Saved data entries:
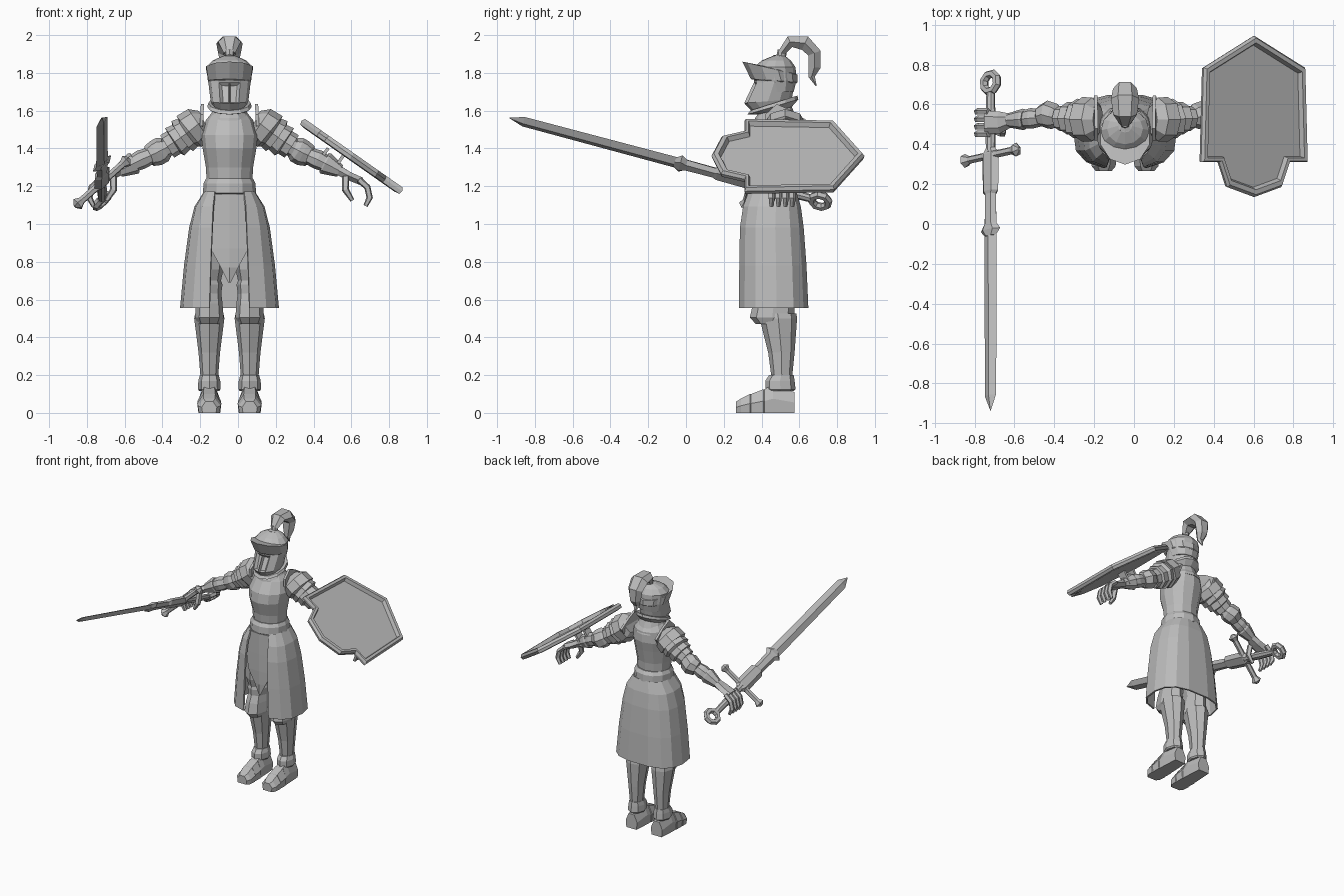
import bpy, bmesh, math
from mathutils import Vector, Matrix

BX = -0.045  # body centre line
steel = bpy.data.materials.new("grey_steel")
steel.diffuse_color = (0.5, 0.5, 0.5, 1)


def grid(name, rings, closed=True, caps=True, thick=0.0):
    """Skin a list of equally long point rings."""
    bm = bmesh.new()
    rows = [[bm.verts.new(p) for p in r] for r in rings]
    n = len(rows[0])
    for a, b in zip(rows, rows[1:]):
        for i in range(n if closed else n - 1):
            j = (i + 1) % n
            bm.faces.new((a[i], a[j], b[j], b[i]))
    if caps and closed:
        bm.faces.new(rows[0][::-1])
        bm.faces.new(rows[-1])
    bmesh.ops.recalc_face_normals(bm, faces=bm.faces)
    me = bpy.data.meshes.new(name)
    bm.to_mesh(me)
    bm.free()
    me.materials.append(steel)
    ob = bpy.data.objects.new(name, me)
    bpy.context.collection.objects.link(ob)
    if thick:
        mod = ob.modifiers.new("thickness", 'SOLIDIFY')
        mod.thickness, mod.offset = thick, 0
    return ob


def loft(name, rows, n=12, x=BX, caps=True):
    """Stacked ovals; row = (z, half width, front y, back y[, front lift])."""
    rings = []
    for z, hw, yf, yb, *lift in rows:
        dz, ring = (lift[0] if lift else 0), []
        for i in range(n):
            a = 2 * math.pi * i / n - math.pi / 2
            ring.append((x + hw * math.cos(a), (yf + yb) / 2 + (yb - yf) / 2 * math.sin(a),
                         z - dz * math.sin(a)))
        rings.append(ring)
    return grid(name, rings, caps=caps)


def limb(name, pts, n=8, ref=(0, 1, 0), phase=0.0):
    """Tube along a path; point = (position, radius along ref, radius across)."""
    P, rings = [Vector(p[0]) for p in pts], []
    for i, (_, ru, rv) in enumerate(pts):
        t = (P[min(i + 1, len(P) - 1)] - P[max(i - 1, 0)]).normalized()
        u = Vector(ref)
        u = (u - t * u.dot(t)).normalized()
        v = t.cross(u)
        rings.append([P[i] + u * ru * math.cos(a) + v * rv * math.sin(a)
                      for a in (phase + 2 * math.pi * k / n for k in range(n))])
    return grid(name, rings)


# Torso, collar and belt
loft("breastplate", [(1.21, .12, .345, .56), (1.30, .125, .335, .565), (1.40, .142, .305, .585),
                     (1.47, .15, .315, .60), (1.55, .125, .365, .595), (1.60, .085, .40, .56)])
loft("belt", [(1.155, .13, .33, .575), (1.165, .14, .315, .59), (1.215, .138, .318, .588),
              (1.24, .125, .335, .57)])
loft("collar", [(1.53, .12, .36, .60), (1.56, .105, .365, .585), (1.60, .09, .38, .56, -.02),
                (1.62, .118, .325, .595, -.04), (1.64, .112, .34, .59, -.04),
                (1.64, .09, .37, .57, -.03)])

# Helmet: face guard with sunk slots, skull, hinged brow visor, crest plume
guard = loft("face_guard", [(1.62, .085, .345, .555, -.02), (1.65, .10, .308, .56, -.01),
                            (1.75, .112, .36, .575), (1.80, .112, .37, .575)])
bm = bmesh.new()
bm.from_mesh(guard.data)
slots = [f for f in bm.faces if len(f.verts) == 4 and f.calc_center_median().y < .36
         and 1.66 < f.calc_center_median().z < 1.74 and f.normal.y < -.5]
bmesh.ops.inset_individual(bm, faces=slots, thickness=.016, depth=-.02)
bm.to_mesh(guard.data)
bm.free()
loft("helmet_skull", [(1.70, .10, .40, .57), (1.76, .115, .36, .585), (1.83, .122, .36, .58),
                      (1.865, .09, .40, .555), (1.89, .035, .46, .525)])
loft("brow_visor", [(1.755, .112, .35, .585, .01), (1.76, .118, .342, .59, .01),
                    (1.825, .13, .298, .59, .035), (1.825, .105, .37, .57, .02)], 10)
limb("crest_socket", [((BX, .50, 1.865), .04, .04), ((BX, .50, 1.885), .04, .04),
                      ((BX, .505, 1.89), .025, .025), ((BX, .51, 1.92), .025, .025)])
limb("plume", [((BX, .505, 1.905), .03, .022), ((BX, .55, 1.965), .06, .035),
               ((BX, .63, 1.957), .07, .045), ((BX, .68, 1.905), .06, .04),
               ((BX, .68, 1.83), .045, .038), ((BX, .665, 1.78), .025, .02),
               ((BX, .69, 1.73), .003, .003)], 6, (1, 0, 0))

# Long skirt, open at the front
rings = []
for z, hw, yf, yb, gap in [(1.17, .13, .325, .58, .075), (1.09, .18, .30, .605, .085),
                           (.98, .208, .285, .62, .09), (.78, .235, .282, .635, .098),
                           (.555, .256, .28, .645, .105)]:
    g, ring = math.acos((gap / hw) ** (1 / .72)), []
    for i in range(14):
        a = -g + (math.pi + 2 * g) * i / 13
        c, s = math.cos(a), math.sin(a)
        ring.append((BX + hw * math.copysign(abs(c) ** .72, c),
                     (yf + yb) / 2 + (yb - yf) / 2 * math.copysign(abs(s) ** .72, s), z))
    rings.append(ring)
grid("skirt", rings, closed=False, thick=.012)
loft("hips", [(1.18, .115, .34, .57), (1.08, .135, .34, .58), (.96, .12, .37, .57)])
grid("front_cloth", [[(BX - w, .335, z), (BX, .325, z - d), (BX + w, .335, z)] for w, z, d in
                     [(.09, 1.16, 0), (.11, 1.0, 0), (.1, .87, 0), (.045, .77, 0), (.004, .69, 0)]],
     closed=False, thick=.01)

for side, s in (("left", 1), ("right", -1)):
    def M(x, y, z, s=s):
        return (BX + s * x, y, z)

    # Legs
    lx = BX + s * .107
    loft(side + "_thigh", [(.62, .062, .38, .56), (.68, .07, .375, .57), (.70, .062, .38, .56),
                           (.76, .075, .36, .575), (1.08, .08, .36, .57)], 8, lx)
    loft(side + "_knee_guard", [(.47, .06, .37, .55), (.505, .076, .338, .575),
                                (.58, .07, .355, .575), (.66, .06, .39, .57)], 8, lx)
    loft(side + "_greave", [(.17, .045, .455, .56), (.32, .057, .435, .575), (.50, .08, .39, .588),
                            (.525, .075, .385, .585), (.52, .06, .41, .57)], 8, lx)
    loft(side + "_ankle_cuff", [(.115, .052, .44, .57), (.125, .06, .42, .58), (.17, .058, .42, .575),
                                (.20, .05, .44, .57)], 8, lx)
    foot = []
    for y, w, h in [(.575, .048, .11), (.46, .056, .15), (.415, .057, .125), (.41, .062, .125),
                    (.345, .06, .10), (.34, .064, .10), (.29, .06, .075), (.266, .04, .06)]:
        foot.append([(lx + w * a, y, h * b) for a, b in
                     ((-.9, 0), (-1, .5), (-.5, 1), (.5, 1), (1, .5), (.9, 0))])
    grid(side + "_foot", foot)

    # Shoulder lames and upright shoulder fin
    limb(side + "_pauldron", [(M(.135, .525, 1.545), .075, .06), (M(.165, .525, 1.53), .11, .095),
                              (M(.215, .525, 1.49), .112, .105), (M(.22, .525, 1.485), .095, .09),
                              (M(.25, .53, 1.465), .10, .098), (M(.255, .53, 1.46), .082, .08),
                              (M(.29, .53, 1.435), .082, .088), (M(.295, .53, 1.432), .065, .07),
                              (M(.33, .53, 1.41), .062, .07)])
    fin = [(.42, 1.52), (.42, 1.58), (.48, 1.635), (.56, 1.60), (.645, 1.545), (.61, 1.49)]
    grid(side + "_shoulder_fin", [[M(x + .1 * (z - 1.57) * -.5, y, z) for y, z in fin]
                                  for x in (.138, .155)])
    # Arm, elbow and forearm plates
    limb(side + "_upper_arm", [(M(.25, .53, 1.46), .055, .055), (M(.38, .535, 1.375), .045, .05)])
    limb(side + "_elbow_guard", [(M(.335, .535, 1.405), .05, .055), (M(.355, .54, 1.395), .065, .07),
                                 (M(.39, .55, 1.375), .07, .07), (M(.425, .54, 1.36), .052, .058),
                                 (M(.43, .54, 1.357), .04, .045)])
    limb(side + "_forearm", [(M(.41, .535, 1.365), .042, .045), (M(.47, .53, 1.34), .052, .052),
                             (M(.56, .52, 1.295), .036, .036)])
    limb(side + "_gauntlet_cuff", [(M(.50, .525, 1.325), .05, .056), (M(.51, .525, 1.32), .054, .06),
                                   (M(.585, .52, 1.28), .036, .034)])
    # Hand with curled fingers
    limb(side + "_palm", [(M(.575, .52, 1.285), .035, .03), (M(.63, .51, 1.255), .055, .026),
                          (M(.70, .51, 1.225), .06, .024)], 6)
    for k in range(4):
        y, r = .452 + .037 * k, .018
        limb(f"{side}_finger_{k + 1}", [(M(.685, y, 1.235), r, r), (M(.73, y, 1.195), r, r),
                                        (M(.742, y, 1.14), r, r), (M(.72, y, 1.095), .012, .012)], 5)
    limb(side + "_thumb", [(M(.615, .475, 1.25), .022, .02), (M(.615, .455, 1.18), .02, .02),
                           (M(.65, .46, 1.125), .012, .012)], 5)


# Sword, raised forward from the right hand
def S(y):
    return Vector((-.72, y, 1.312 - .267 * y))


G = Vector((.27, .06, .24)).normalized()
D = Vector((0, -.966, .258))
limb("blade", [(S(-.935), .002, .002), (S(-.86), .038, .015), (S(-.03), .042, .018)], 4, G)
limb("blade_collar", [(S(-.06), .035, .02), (S(-.03), .066, .026), (S(0), .04, .024),
                      (S(.15), .036, .024), (S(.165), .052, .028), (S(.35), .055, .03),
                      (S(.38), .03, .02)], 6, G)
limb("sword_grip", [(S(.36), .024, .022), (S(.50), .028, .025), (S(.66), .022, .02)], 8, G)
limb("cross_guard", [(S(.345) + G * d, r, r) for d, r in
                     ((-.195, .01), (-.175, .036), (-.145, .02), (-.05, .02), (0, .03), (.05, .02),
                      (.145, .02), (.175, .036), (.195, .01))], 6, D)
axis = G.cross(D).normalized()
bpy.ops.mesh.primitive_torus_add(major_segments=8, minor_segments=6, major_radius=.046,
                                 minor_radius=.022, location=S(.71),
                                 rotation=axis.to_track_quat('Z', 'Y').to_euler())
pommel = bpy.context.object
pommel.name = "ring_pommel"
pommel.data.materials.append(steel)

# Shield with raised rim, tilted over the left forearm
half = [(0, .945), (.31, .785), (.325, .31), (.215, .31), (.165, .185), (0, .135)]
outline = half + [(-u, v) for u, v in half[-2:0:-1]]
U, N = Vector((.82, 0, -.575)), Vector((.575, 0, .82))
O = Vector((.603, 0, 1.36))


def shield_ring(k, w):
    return [O + U * u * k + Vector((0, .55 + (v - .55) * k, 0)) + N * w for u, v in outline]


grid("shield", [shield_ring(.9, -.025), shield_ring(.985, -.02), shield_ring(1, 0),
                shield_ring(.97, .018), shield_ring(.91, .018), shield_ring(.88, -.008)])
for k, x in enumerate((.42, .50)):
    a = Vector((x, .53, 1.32 - (x - .42) * .5))
    limb(f"shield_strap_{k + 1}", [(a, .045, .012), (a + N * .1, .045, .012)], 4,
         phase=math.pi / 4)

WHAT THIS TASK INVOLVES: The answer must be an exact copy of the lines from the start of the records above through the line containing "bmesh.ops.recalc_face_normals(bm, faces=bm.faces)", with no pictures in it.

SOLUTION FOR THIS EXERCISE:
import bpy, bmesh, math
from mathutils import Vector, Matrix

BX = -0.045  # body centre line
steel = bpy.data.materials.new("grey_steel")
steel.diffuse_color = (0.5, 0.5, 0.5, 1)


def grid(name, rings, closed=True, caps=True, thick=0.0):
    """Skin a list of equally long point rings."""
    bm = bmesh.new()
    rows = [[bm.verts.new(p) for p in r] for r in rings]
    n = len(rows[0])
    for a, b in zip(rows, rows[1:]):
        for i in range(n if closed else n - 1):
            j = (i + 1) % n
            bm.faces.new((a[i], a[j], b[j], b[i]))
    if caps and closed:
        bm.faces.new(rows[0][::-1])
        bm.faces.new(rows[-1])
    bmesh.ops.recalc_face_normals(bm, faces=bm.faces)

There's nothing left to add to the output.